Call For a Tow

Canals: The Ultimate Hurricane Holes

The July, 2004 Seaworthy article, "Hurricane Preparation Starts with Three Considerations: Location, Location, Location" made the point that when your boat has to be left in the water, deciding where it will be safest is more important than any other decision you'll have to make to protect your boat. No other decision comes close. Stripping the boat and adding extra lines, while critical, won't do much to protect a boat in a crowded marina that will be exposed to breaking waves. Entire marinas that were "protected" from the surge by low-lying spits of land or seawalls have been devastated in storms.

Other issues of Seaworthy have also dealt with the problem of where not to leave your boat during a hurricane. In this issue, Seaworthy will look at one of the most secure places to leave your boat when it has to be left in the water: A residential canal or narrow waterway. The latter includes the heads of creeks and small rivers, mangroves, and bayous.

There are never any guarantees in a hurricane, no matter where you leave your boat, but there are some obvious advantages to securing your boat in a narrow body of water. For starters, there won't be large, breaking waves, which are like wrecking balls in a storm. But equally important, a boat can be secured in the middle of the waterway with long lines ashore, which allows it to rise and fall with the surge. Accounting for the surge is much more difficult at a dock; lines can be run to more distant pilings, but lines stretch and pilings and piers will be much closer, typically only a few feet away. Boats that are anchored or moored can rise and fall with the surge but also face the considerable risk that the anchors (yours or someone else's) will drag or the pennants will fail. Given the large number of boats in some areas, scope can also be a problem.

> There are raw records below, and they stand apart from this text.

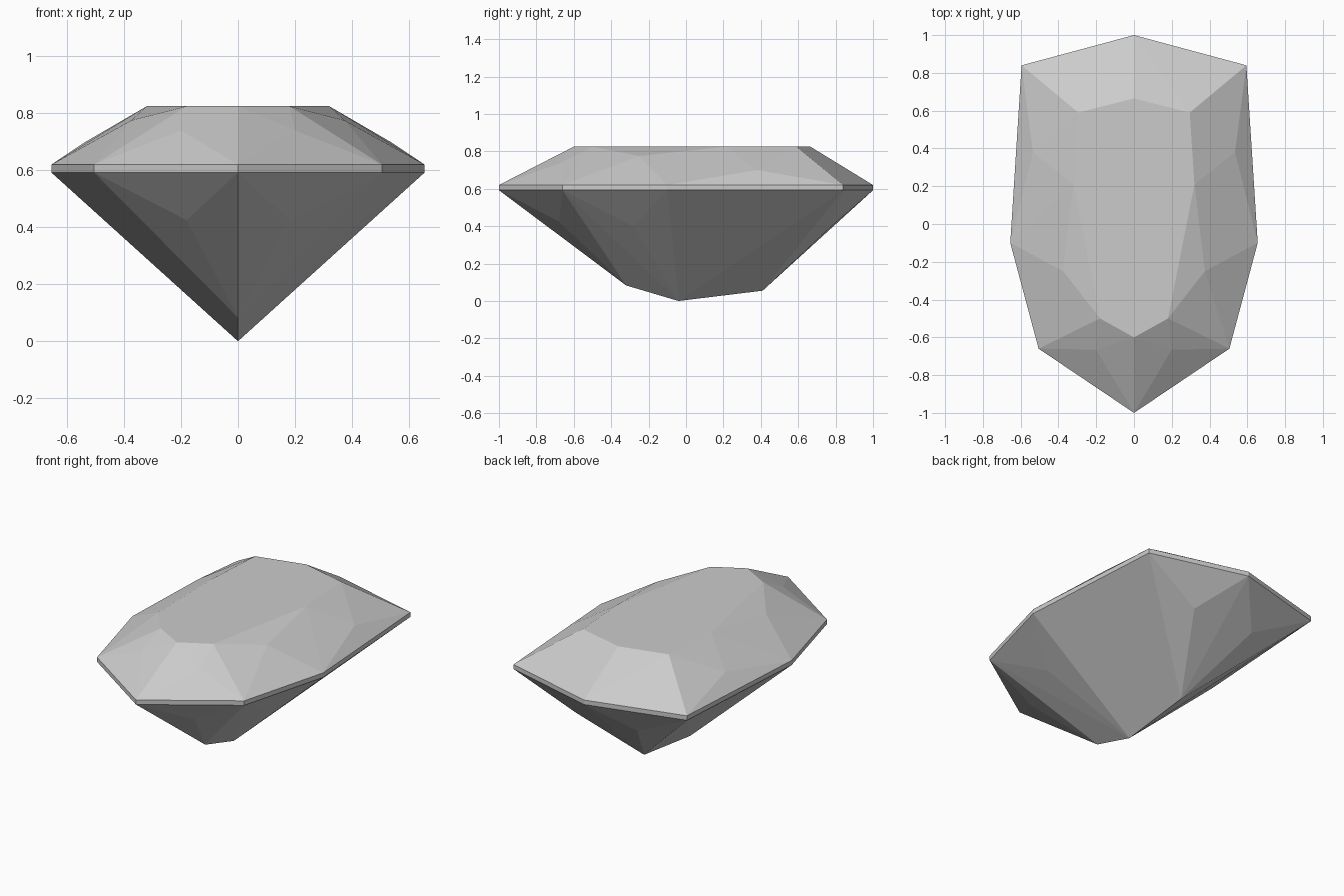
import bpy
import bmesh
from mathutils import Vector

cube = bpy.data.objects.get("Cube")
if cube:
    bpy.data.objects.remove(cube, do_unlink=True)

# One plain grey stone colour
stone = bpy.data.materials.new("grey stone")
stone.use_nodes = True
colour = (0.6, 0.6, 0.6, 1.0)
stone.diffuse_color = colour
stone.node_tree.nodes["Principled BSDF"].inputs["Base Color"].default_value = colour


def mirrored(points):
    """Add the matching left or right point for every point off the centre line."""
    return [Vector((s * x, y, z)) for x, y, z in points
            for s in ((1, -1) if x else (1,))]


def at_height(outline, z):
    return [(x, y, z) for x, y in outline]


# Girdle: the widest outline, as a thin upright band
girdle = [(0, 1), (0.595, 0.84), (0.655, -0.1), (0.505, -0.66), (0, -1)]
GIRDLE_LOW, GIRDLE_HIGH, TABLE_Z = 0.592, 0.62, 0.825

# Crown: flat table and the points where the slanted facets meet
table = [(0, 0.665), (0.295, 0.59), (0.32, 0.21), (0.18, -0.5), (0, -0.6)]
crown_points = [(0.535, 0.38, 0.70), (0.375, -0.25, 0.775), (0.2, -0.665, 0.74)]

# Pavilion: keel line at the bottom and its facet points
keel = [(0, 0.41, 0.055), (0, -0.04, 0), (0, -0.32, 0.083)]
pavilion_points = [(0.21, 0.778, 0.40), (0.414, 0.22, 0.389),
                   (0.396, -0.28, 0.398), (0.18, -0.68, 0.425)]

# The cut stone is the convex skin around all its corners
bm = bmesh.new()
corners = (at_height(girdle, GIRDLE_LOW) + at_height(girdle, GIRDLE_HIGH)
           + at_height(table, TABLE_Z) + crown_points + keel + pavilion_points)
for p in mirrored(corners):
    bm.verts.new(p)
bmesh.ops.convex_hull(bm, input=bm.verts[:])
bmesh.ops.dissolve_limit(bm, angle_limit=0.01, verts=bm.verts[:], edges=bm.edges[:])
bmesh.ops.recalc_face_normals(bm, faces=bm.faces[:])

mesh = bpy.data.meshes.new("cut_gemstone")
bm.to_mesh(mesh)
bm.free()
mesh.materials.append(stone)
gem = bpy.data.objects.new("cut_gemstone", mesh)
bpy.context.collection.objects.link(gem)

Securing a Boat in a Canal; A Few Considerations

Despite the considerable advantages, many boats in canals have been damaged in recent hurricanes. Most were on lifts or at docks where they were still vulnerable to high winds and the surge. All it took in a canal was one or two boats breaking loose to damage a lot of other boats. A beamy 33' cruiser had been tied in the middle of a canal in Punta Gorda, for example, with four 5/8" dock lines (probably the boat's working dock lines) broke loose and destroyed four other boats. While the concept of tying the boat in the middle of the canal was excellent, both the number and size of the lines were inadequate for that size boat in a hurricane. Eight lines should be the minimum.

Another problem in past hurricanes has lines secured to trees that were blown over. The most vulnerable trees in a storm are non-native "exotics" such as palm trees, which have notoriously shallow root systems. Pilings, most indigenous trees, and even earth augers screwed into the ground are a better alternative.

A BoatU.S. member in Port Charlotte watched a neighbor's boat that had been centered in a canal get bashed against a seawall because its nylon lines were being stretched too far in gusts. No mention was made of what size or how many lines were used.

One solution would have been to distribute the load by using more and larger lines. Using braid-on-braid lines, which has about 50% less stretch than three-strand, would also have helped. Probably the best remedy would be to use some slightly longer polyester lines with the nylon. Polyester has about half as much as nylon braid but is far more resistant to chafe—about 10 time more resistant. By making the polyester line longer, the nylon lines can absorb the initial force in gusts before being brought under control by the polyester lines.

Finally, whichever lines you decide to use, try to keep the number on any one cleat or piling to two. That way if there's a failure, the boat will still be well secured.

The benefit of multiple long lines to shore can't be overstated: longer lines allow the boat to rise and fall with the surge without coming into contact with pilings, piers or seawalls. John Myran's 38' sailboat, shown above, has been through four hurricanes in the canal behind his Gulf Breeze, Florida home since 1995.

Here's what John did right to prepare his boat:

  • To reduce windage, he stripped the sails, bimini, dodger, dinghy, etc. off of the boat.
  • Thanks to a spool of 1,000' of 5/8" nylon rope he kept on hand, John was able to rig 13 dock lines to shore.
  • He also deployed three 120' anchor rodes—two off the bow, which faced the canal entrance, and one off of the stern.
  • Not more than two lines were led to a single cleat on the boat and most were led to separate pilings on shore.
  • John tries not to be away during hurricane season but, to be safe, he wrote up his hurricane plan and made an agreement with a neighbor to prepare each others boats if either has to be away.

Here's what John did wrong: Nothing. John did everything right.

Here's what happened: John's boat survived all four hurricanes without a scratch. During Ivan his house wasn't so lucky; the 130 mph gusts and 12' surge did considerable damage to the structure and furniture. John and his wife were not able to live in the house for six months while it was repaired. Where did he live? The boat!